Even so, one could argue that these mainstream films reflect the desires of white America, or more to the point, white men, and not Black men, which up to this point is the only group of men I’ve dated.
But with brothers I find, that they, too, have internalized a particular relationship to the body-type most associated with the mammy figure.
They see girls like me as sisters, as homegirls, but not as love options, because they don’t find big girls sexy.
When I look in the mirror, for the most part, I like what I see.
I like my curves, I like ass, I like my legs, I like my boobs (which I only have in abundance, when I’m tipping the scales), and I like my face.
But the fact remains that I’m a short, dark-skinned, fat Black girl, with a natural.
I’m all those things in a culture that not only hates fat, and finds it repulsive, but also in a culture where fat dark-skinned women can only find roles in movies as maids.
So posts like this make folks uncomfortable, often leading to three kinds of reactionary (and unhelpful) comments. Even though we all have insecurities, self-confidence is not my major struggle.

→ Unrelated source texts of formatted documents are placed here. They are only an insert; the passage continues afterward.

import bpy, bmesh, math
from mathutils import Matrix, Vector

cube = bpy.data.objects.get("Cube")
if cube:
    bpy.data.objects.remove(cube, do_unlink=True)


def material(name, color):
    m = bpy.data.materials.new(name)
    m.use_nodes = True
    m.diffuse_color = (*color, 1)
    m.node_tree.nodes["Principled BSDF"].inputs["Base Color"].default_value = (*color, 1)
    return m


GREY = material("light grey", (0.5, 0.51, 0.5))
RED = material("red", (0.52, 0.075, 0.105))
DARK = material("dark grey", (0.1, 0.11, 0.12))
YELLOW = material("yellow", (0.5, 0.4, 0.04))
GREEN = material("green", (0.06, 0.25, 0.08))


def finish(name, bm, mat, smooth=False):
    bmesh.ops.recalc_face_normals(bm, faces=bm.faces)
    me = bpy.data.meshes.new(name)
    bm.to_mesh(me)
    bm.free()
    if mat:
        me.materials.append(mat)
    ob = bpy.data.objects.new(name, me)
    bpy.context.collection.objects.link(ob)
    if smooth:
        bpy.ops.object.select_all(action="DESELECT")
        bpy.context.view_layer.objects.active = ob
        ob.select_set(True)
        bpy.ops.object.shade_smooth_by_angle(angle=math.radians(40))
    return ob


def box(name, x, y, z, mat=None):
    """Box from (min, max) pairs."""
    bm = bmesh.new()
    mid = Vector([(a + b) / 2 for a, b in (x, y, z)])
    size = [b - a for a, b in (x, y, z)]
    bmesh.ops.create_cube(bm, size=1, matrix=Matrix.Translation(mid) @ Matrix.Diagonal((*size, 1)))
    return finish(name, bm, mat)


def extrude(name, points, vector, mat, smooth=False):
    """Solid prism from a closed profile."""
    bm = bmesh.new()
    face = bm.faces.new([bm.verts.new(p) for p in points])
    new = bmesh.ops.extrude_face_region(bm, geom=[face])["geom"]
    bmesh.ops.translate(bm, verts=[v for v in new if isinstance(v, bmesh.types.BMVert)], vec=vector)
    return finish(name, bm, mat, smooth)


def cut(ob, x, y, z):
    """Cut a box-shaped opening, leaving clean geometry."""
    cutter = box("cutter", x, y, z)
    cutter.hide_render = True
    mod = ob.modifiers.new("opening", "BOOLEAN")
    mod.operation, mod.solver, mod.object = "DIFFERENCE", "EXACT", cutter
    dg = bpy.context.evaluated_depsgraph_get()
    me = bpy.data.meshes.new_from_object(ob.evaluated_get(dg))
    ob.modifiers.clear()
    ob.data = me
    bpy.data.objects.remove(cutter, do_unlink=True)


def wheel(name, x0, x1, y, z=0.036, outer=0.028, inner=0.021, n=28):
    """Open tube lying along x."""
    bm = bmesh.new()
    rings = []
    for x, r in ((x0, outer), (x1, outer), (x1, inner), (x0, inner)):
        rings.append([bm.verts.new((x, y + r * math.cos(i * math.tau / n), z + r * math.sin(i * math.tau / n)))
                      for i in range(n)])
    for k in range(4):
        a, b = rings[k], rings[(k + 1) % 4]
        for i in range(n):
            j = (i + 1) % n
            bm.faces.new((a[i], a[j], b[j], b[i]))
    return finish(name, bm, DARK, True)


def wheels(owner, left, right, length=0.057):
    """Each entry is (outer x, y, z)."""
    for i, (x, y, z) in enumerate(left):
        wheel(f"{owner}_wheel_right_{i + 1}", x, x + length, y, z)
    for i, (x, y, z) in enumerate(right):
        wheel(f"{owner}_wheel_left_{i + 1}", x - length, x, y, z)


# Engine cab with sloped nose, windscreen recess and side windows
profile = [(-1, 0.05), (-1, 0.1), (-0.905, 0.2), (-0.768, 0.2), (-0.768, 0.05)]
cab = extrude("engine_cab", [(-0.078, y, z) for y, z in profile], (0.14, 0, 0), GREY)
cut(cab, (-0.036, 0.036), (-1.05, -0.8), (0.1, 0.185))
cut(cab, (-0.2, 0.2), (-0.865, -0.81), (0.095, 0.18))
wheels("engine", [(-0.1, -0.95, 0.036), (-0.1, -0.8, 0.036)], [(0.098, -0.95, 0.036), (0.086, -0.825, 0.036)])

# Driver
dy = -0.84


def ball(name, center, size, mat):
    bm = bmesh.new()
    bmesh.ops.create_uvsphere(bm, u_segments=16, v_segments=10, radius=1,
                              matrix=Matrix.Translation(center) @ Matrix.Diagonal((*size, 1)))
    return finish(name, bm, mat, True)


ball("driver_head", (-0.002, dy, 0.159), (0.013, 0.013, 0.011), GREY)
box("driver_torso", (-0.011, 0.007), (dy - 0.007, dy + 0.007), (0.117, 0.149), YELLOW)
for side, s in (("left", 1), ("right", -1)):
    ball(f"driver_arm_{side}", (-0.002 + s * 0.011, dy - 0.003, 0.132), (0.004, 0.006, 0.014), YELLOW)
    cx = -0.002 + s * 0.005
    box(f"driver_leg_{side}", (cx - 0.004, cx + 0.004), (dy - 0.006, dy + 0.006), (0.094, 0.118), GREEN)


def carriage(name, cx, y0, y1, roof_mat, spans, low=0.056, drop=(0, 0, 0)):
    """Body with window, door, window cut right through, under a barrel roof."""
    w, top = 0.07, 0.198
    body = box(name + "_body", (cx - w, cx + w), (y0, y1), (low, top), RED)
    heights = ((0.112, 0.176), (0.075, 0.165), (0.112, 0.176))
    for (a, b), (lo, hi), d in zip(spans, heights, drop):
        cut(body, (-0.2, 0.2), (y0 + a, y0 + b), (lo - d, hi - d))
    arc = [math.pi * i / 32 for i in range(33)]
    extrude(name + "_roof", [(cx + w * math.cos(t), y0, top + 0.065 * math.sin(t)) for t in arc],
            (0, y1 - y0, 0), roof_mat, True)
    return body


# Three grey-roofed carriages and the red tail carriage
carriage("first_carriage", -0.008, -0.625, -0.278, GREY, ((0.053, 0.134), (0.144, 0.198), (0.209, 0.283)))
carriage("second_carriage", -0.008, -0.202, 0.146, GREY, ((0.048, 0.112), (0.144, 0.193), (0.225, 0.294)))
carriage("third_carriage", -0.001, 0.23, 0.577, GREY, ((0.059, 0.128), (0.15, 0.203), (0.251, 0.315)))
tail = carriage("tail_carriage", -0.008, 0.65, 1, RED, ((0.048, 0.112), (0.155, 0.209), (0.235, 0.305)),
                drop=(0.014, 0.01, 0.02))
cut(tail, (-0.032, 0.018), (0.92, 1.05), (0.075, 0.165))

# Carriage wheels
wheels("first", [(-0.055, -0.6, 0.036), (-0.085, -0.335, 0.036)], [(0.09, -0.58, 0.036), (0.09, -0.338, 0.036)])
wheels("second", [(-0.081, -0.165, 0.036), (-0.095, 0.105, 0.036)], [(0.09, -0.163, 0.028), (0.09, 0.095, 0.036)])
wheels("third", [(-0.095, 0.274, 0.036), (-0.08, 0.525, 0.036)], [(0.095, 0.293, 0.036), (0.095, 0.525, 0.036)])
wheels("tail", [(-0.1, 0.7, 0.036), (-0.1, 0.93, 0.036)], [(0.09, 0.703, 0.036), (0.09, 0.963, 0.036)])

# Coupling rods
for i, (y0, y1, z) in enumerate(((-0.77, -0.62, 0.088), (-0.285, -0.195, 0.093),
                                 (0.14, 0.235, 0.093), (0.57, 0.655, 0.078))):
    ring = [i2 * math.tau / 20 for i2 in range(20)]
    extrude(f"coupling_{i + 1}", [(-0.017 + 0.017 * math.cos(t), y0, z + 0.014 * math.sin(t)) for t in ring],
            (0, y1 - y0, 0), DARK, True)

The first will be from those folks who insist that I must really have low self-esteem about my weight and that it must be coming through to the dudes I’m meeting. The only way to live in my body, doing the work I do, is to be confident.
I know that we have huge problems with obesity in Black communities.

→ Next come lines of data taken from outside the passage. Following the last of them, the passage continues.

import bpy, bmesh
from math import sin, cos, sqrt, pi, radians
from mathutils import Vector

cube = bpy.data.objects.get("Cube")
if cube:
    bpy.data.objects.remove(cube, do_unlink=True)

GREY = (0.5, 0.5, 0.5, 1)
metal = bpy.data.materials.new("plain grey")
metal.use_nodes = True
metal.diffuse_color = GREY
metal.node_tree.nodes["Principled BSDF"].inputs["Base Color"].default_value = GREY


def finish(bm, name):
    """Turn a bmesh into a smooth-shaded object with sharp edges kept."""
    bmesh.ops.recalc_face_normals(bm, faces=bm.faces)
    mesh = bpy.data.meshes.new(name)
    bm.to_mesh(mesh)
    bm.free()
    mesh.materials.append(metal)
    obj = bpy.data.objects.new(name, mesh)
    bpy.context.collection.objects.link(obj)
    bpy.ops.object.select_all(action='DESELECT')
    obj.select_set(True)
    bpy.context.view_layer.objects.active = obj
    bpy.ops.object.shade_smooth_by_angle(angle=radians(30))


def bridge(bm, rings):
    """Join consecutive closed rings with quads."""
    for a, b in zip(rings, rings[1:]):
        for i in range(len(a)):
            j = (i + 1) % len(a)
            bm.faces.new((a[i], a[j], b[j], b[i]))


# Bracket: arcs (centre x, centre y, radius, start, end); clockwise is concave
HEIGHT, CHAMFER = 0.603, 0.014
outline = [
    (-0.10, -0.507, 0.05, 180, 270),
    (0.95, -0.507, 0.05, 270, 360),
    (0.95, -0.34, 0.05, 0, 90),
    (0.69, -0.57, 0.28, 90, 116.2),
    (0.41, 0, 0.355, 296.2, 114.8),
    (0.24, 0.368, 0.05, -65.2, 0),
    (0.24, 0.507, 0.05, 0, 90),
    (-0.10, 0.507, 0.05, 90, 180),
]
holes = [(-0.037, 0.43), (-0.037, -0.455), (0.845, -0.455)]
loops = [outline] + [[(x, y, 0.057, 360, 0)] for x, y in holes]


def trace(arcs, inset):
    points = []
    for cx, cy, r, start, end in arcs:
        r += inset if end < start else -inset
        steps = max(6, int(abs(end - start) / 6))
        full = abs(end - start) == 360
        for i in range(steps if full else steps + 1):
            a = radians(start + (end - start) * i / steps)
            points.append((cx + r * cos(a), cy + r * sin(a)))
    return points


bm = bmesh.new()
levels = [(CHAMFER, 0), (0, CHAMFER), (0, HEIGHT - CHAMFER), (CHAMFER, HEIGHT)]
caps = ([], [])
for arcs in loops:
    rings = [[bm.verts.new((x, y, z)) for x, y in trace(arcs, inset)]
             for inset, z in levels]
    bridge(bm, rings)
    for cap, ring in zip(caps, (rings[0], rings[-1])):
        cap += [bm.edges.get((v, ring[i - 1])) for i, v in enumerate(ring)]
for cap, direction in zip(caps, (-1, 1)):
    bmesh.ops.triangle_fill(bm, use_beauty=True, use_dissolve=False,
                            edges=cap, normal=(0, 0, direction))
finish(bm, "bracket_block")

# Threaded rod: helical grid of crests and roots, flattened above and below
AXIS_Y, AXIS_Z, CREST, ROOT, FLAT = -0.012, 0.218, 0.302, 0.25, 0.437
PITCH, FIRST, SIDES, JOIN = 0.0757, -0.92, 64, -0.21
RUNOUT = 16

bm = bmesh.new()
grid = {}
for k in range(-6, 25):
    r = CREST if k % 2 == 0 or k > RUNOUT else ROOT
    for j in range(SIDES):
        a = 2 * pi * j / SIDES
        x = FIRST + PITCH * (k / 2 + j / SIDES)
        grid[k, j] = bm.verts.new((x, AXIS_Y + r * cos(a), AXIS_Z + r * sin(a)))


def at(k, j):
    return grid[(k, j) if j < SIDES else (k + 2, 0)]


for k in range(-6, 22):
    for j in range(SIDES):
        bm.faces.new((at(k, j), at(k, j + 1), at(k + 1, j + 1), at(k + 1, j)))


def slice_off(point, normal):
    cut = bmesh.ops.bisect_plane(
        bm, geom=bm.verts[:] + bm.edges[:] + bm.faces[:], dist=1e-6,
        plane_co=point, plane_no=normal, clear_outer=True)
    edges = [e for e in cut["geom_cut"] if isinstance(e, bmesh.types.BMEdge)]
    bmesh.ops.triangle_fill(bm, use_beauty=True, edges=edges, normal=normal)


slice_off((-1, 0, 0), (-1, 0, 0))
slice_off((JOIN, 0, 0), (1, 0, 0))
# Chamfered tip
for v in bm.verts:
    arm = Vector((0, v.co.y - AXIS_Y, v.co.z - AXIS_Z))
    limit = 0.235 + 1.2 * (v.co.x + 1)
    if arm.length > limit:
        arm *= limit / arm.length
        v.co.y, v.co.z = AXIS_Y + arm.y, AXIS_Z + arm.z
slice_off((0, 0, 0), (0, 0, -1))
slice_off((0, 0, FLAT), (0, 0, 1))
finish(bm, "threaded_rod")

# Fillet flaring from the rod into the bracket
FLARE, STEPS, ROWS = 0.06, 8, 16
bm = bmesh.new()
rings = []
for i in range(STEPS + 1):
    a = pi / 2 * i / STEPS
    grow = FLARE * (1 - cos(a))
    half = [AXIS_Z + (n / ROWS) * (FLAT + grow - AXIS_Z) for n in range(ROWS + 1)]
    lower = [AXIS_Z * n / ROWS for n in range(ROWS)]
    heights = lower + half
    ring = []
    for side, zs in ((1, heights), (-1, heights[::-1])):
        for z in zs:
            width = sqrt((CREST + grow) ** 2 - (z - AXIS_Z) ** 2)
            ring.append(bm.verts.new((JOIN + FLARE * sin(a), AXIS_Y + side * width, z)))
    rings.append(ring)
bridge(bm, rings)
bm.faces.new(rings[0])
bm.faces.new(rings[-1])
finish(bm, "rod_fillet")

But what I call thick and what the average brother calls thick is not the same thing. (Sister looks fabulous, by the way.) Not quite Gabourey Sidibe thick. And when I was doing the online dating thing (I’ve tried it twice, and I’m taking a break) I saw one brother that specifically said, “I’m not into the Mo’Nique thing, ladies.” Translation: No fat girls need apply.

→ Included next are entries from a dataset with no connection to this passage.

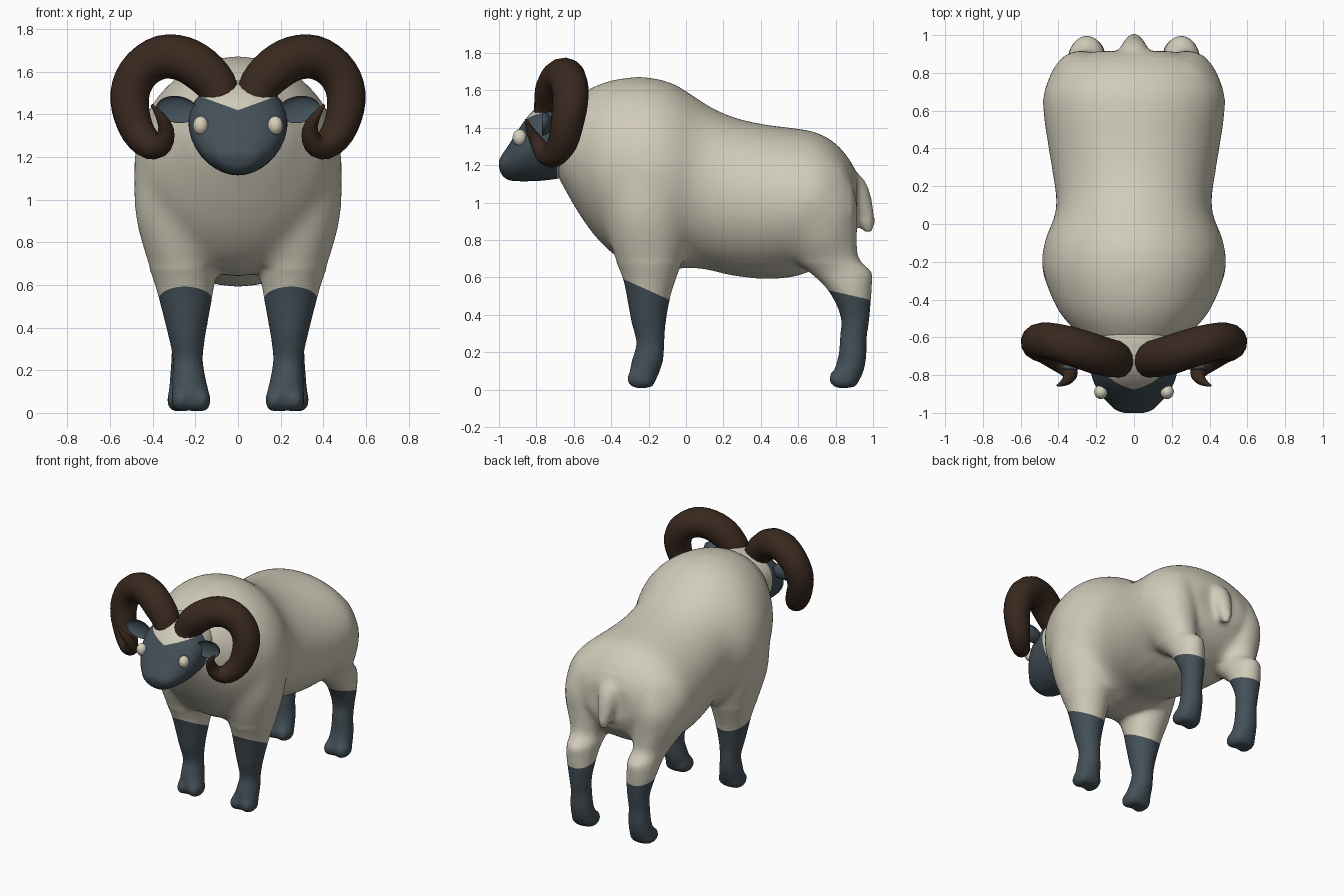
import bpy, bmesh, math
from mathutils import Vector, Matrix

cube = bpy.data.objects.get("Cube")
if cube:
    bpy.data.objects.remove(cube, do_unlink=True)


def material(name, rgb):
    m = bpy.data.materials.new(name)
    m.use_nodes = True
    m.diffuse_color = (*rgb, 1)
    bsdf = m.node_tree.nodes["Principled BSDF"]
    bsdf.inputs["Base Color"].default_value = (*rgb, 1)
    bsdf.inputs["Roughness"].default_value = 0.8
    return m


WOOL = material("cream wool", (0.63, 0.595, 0.485))
SLATE = material("slate skin", (0.056, 0.079, 0.097))
HORN = material("dark brown horn", (0.041, 0.022, 0.0135))
EYE = material("pale eye", (0.68, 0.63, 0.5))


def resample(rows, steps):
    """Catmull-Rom interpolation of every column."""
    out = []
    last = len(rows) - 1
    for i in range(last):
        quad = zip(rows[max(i - 1, 0)], rows[i], rows[i + 1], rows[min(i + 2, last)])
        quad = list(quad)
        for k in range(steps):
            t = k / steps
            out.append([b + 0.5 * t * (c - a + t * (2 * a - 5 * b + 4 * c - d
                        + t * (3 * (b - c) + d - a))) for a, b, c, d in quad])
    return out + [list(rows[-1])]


def loft(bm, rings, sides=32, egg=0.0):
    """Skin closed rings given as (centre, u, v)."""
    loops = []
    for c, u, v in rings:
        angles = [2 * math.pi * k / sides for k in range(sides)]
        loops.append([bm.verts.new(c + u * math.cos(a) * (1 + egg * math.sin(a))
                                   + v * math.sin(a)) for a in angles])
    for a, b in zip(loops, loops[1:]):
        for k in range(sides):
            j = (k + 1) % sides
            bm.faces.new((a[k], a[j], b[j], b[k]))
    bm.faces.new(loops[0][::-1])
    bm.faces.new(loops[-1])


def loft_along_y(bm, rows, egg=0.0):
    rings = [(Vector((0, y, (lo + hi) / 2)), Vector((w, 0, 0)), Vector((0, 0, (hi - lo) / 2)))
             for y, lo, hi, w in resample(rows, 4)]
    loft(bm, rings, egg=egg)


def loft_leg(bm, rows, side):
    rings = [(Vector((side * x, y, z)), Vector((rx, 0, 0)), Vector((0, ry, 0)))
             for z, x, y, rx, ry in resample(rows, 3)]
    loft(bm, rings, 24)


def tube(bm, rows, side=1, sides=14, steps=4):
    pts = resample(rows, steps)
    pos = [Vector((side * p[0], p[1], p[2])) for p in pts]
    u = Vector((0, 1, 0))
    rings = []
    for i, p in enumerate(pts):
        t = (pos[min(i + 1, len(pos) - 1)] - pos[max(i - 1, 0)]).normalized()
        u = (u - t * u.dot(t)).normalized()
        rings.append((pos[i], u * p[3], t.cross(u) * p[3]))
    loft(bm, rings, sides)


def ball(bm, centre, size):
    m = Matrix.Translation(centre) @ Matrix.Diagonal((*size, 1))
    return bmesh.ops.create_uvsphere(bm, u_segments=20, v_segments=12, radius=1, matrix=m)["verts"]


def finish(bm, name, mats):
    bmesh.ops.recalc_face_normals(bm, faces=bm.faces)
    for f in bm.faces:
        f.smooth = True
    me = bpy.data.meshes.new(name)
    bm.to_mesh(me)
    bm.free()
    for m in mats:
        me.materials.append(m)
    ob = bpy.data.objects.new(name, me)
    bpy.context.scene.collection.objects.link(ob)
    return ob


def cut(bm, co, no, keep=lambda c: True):
    """Score the surface along a plane so colours meet on a clean edge."""
    faces = [f for f in bm.faces if keep(f.calc_center_median())]
    geom = {e for f in faces for e in f.edges} | {v for f in faces for v in f.verts}
    bmesh.ops.bisect_plane(bm, geom=list(geom) + faces, dist=1e-5, plane_co=co, plane_no=no)


# Torso: y, underside, back, half width
TORSO = [(-.72, 1.2, 1.42, .12), (-.66, 1.09, 1.5, .22), (-.58, .95, 1.57, .3),
         (-.48, .81, 1.63, .39), (-.36, .7, 1.665, .45), (-.22, .645, 1.675, .49),
         (-.08, .645, 1.645, .473), (.03, .65, 1.58, .425), (.12, .64, 1.52, .412),
         (.25, .61, 1.46, .43), (.42, .592, 1.42, .458), (.58, .605, 1.4, .482),
         (.7, .65, 1.378, .483), (.8, .71, 1.32, .43), (.87, .78, 1.24, .35), (.915, .88, 1.15, .2)]
# Legs: z, x, y, half width, half depth
FRONT_LEG = [(.012, .22, -.23, .08, .05), (.08, .222, -.225, .088, .078), (.16, .23, -.205, .08, .085),
             (.25, .235, -.19, .071, .076), (.36, .24, -.2, .088, .093), (.5, .245, -.2, .118, .118),
             (.6, .25, -.195, .14, .145), (.75, .26, -.2, .18, .2), (.95, .275, -.21, .212, .235),
             (1.2, .27, -.21, .205, .23), (1.4, .25, -.2, .14, .18)]
HIND_LEG = [(.012, .24, .85, .08, .055), (.09, .24, .868, .086, .08), (.18, .24, .89, .08, .076),
            (.28, .24, .895, .073, .073), (.38, .24, .905, .079, .077), (.48, .245, .89, .094, .1),
            (.56, .25, .865, .102, .13), (.63, .25, .825, .106, .17), (.7, .26, .745, .12, .18),
            (.82, .27, .7, .17, .215), (1, .28, .7, .185, .215), (1.2, .25, .68, .15, .18)]
TAIL = [(0, .8, 1.13, .09), (0, .888, 1.07, .086), (0, .945, .96, .06),
        (0, .97, .88, .04), (0, .98, .84, .022)]

bm = bmesh.new()
loft_along_y(bm, TORSO)
tube(bm, TAIL)
for side in (1, -1):
    for leg, x, y in ((FRONT_LEG, .22, -.24), (HIND_LEG, .24, .84)):
        loft_leg(bm, leg, side)
        for toe in (-.048, .048):
            ball(bm, (side * x + toe, y, .06), (.047, .08, .058))
body = finish(bm, "body", [WOOL, SLATE])

# Fuse the body volumes into one soft skin
remesh = body.modifiers.new("fuse", 'REMESH')
remesh.mode = 'VOXEL'
remesh.voxel_size = 0.018
soften = body.modifiers.new("soften", 'SMOOTH')
soften.factor = 0.5
soften.iterations = 7
bpy.context.view_layer.update()
fused = bpy.data.meshes.new_from_object(body.evaluated_get(bpy.context.evaluated_depsgraph_get()))
body.modifiers.clear()
body.data = fused
fused.materials.clear()
for m in (WOOL, SLATE):
    fused.materials.append(m)

# Melt shoulders and thighs into the fleece
bm = bmesh.new()
bm.from_mesh(fused)
fleece = [v for v in bm.verts if v.co.z > .68 and v.co.y < .88]
for _ in range(25):
    bmesh.ops.smooth_vert(bm, verts=fleece, factor=0.5,
                          use_axis_x=True, use_axis_y=True, use_axis_z=True)
for f in bm.faces:
    f.smooth = True
    f.material_index = 0

# Dark lower legs below slanted lines
for co, slope, lo, hi in ((Vector((0, -.32, .585)), .45, -.45, .1),
                          (Vector((0, .77, .53)), .23, .65, 1.1)):
    no = Vector((0, slope, 1)).normalized()
    zone = lambda c: lo < c.y < hi and c.z < .68
    cut(bm, co, no, zone)
    for f in bm.faces:
        c = f.calc_center_median()
        if zone(c) and (c - co).dot(no) < 0:
            f.material_index = 1
bm.to_mesh(fused)
bm.free()

# Head with a woolly V-shaped cap
HEAD = [(-1, 1.19, 1.225, .05), (-.985, 1.15, 1.255, .095), (-.95, 1.122, 1.305, .132),
        (-.9, 1.115, 1.385, .178), (-.83, 1.115, 1.48, .215), (-.75, 1.12, 1.54, .23),
        (-.64, 1.14, 1.56, .225), (-.52, 1.2, 1.56, .19)]
bm = bmesh.new()
loft_along_y(bm, HEAD, egg=.13)
cap = Vector((0, 0, 1.42))
for s in (1, -1):
    cut(bm, cap, Vector((s * -.36, 0, 1)), lambda c: c.x * s > 0)
cut(bm, Vector((0, -.69, 0)), Vector((0, 1, 0)))
for f in bm.faces:
    c = f.calc_center_median()
    f.material_index = 0 if c.y > -.69 or c.z > cap.z + .36 * abs(c.x) else 1
finish(bm, "head", [WOOL, SLATE])

# Curled horns: x, y, z, radius
HORN_PATH = [(.075, -.73, 1.46, .085), (.1, -.715, 1.535, .097), (.17, -.7, 1.61, .105),
             (.26, -.67, 1.662, .105), (.36, -.64, 1.668, .103), (.45, -.62, 1.615, .098),
             (.5, -.62, 1.53, .095), (.505, -.635, 1.43, .089), (.47, -.66, 1.32, .079),
             (.41, -.71, 1.255, .067), (.355, -.76, 1.265, .051), (.338, -.8, 1.33, .037),
             (.365, -.835, 1.39, .022), (.405, -.855, 1.445, .006)]
for side, label in ((1, "left"), (-1, "right")):
    bm = bmesh.new()
    tube(bm, HORN_PATH, side, 14, 3)
    finish(bm, label + "_horn", [HORN])

    bm = bmesh.new()
    ball(bm, (side * .175, -.889, 1.348), (.036, .038, .044))
    finish(bm, label + "_eye", [EYE])

    # Cupped ear, hollow towards the front
    bm = bmesh.new()
    for v in ball(bm, (0, 0, 0), (1, 1, 1)):
        if v.co.y < 0:
            v.co.y *= -.55
    bm.transform(Matrix.Translation((side * .285, -.77, 1.423))
                 @ Matrix.Rotation(side * -.15, 4, 'Y') @ Matrix.Diagonal((.1, .055, .063, 1)))
    finish(bm, label + "_ear", [SLATE])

It’s not popular to say (and I’m sure I’ll be e-stoned for saying it anyway), but if you’re overweight and serious about expanding your dating options, it may be worthwhile to shrink your waistline.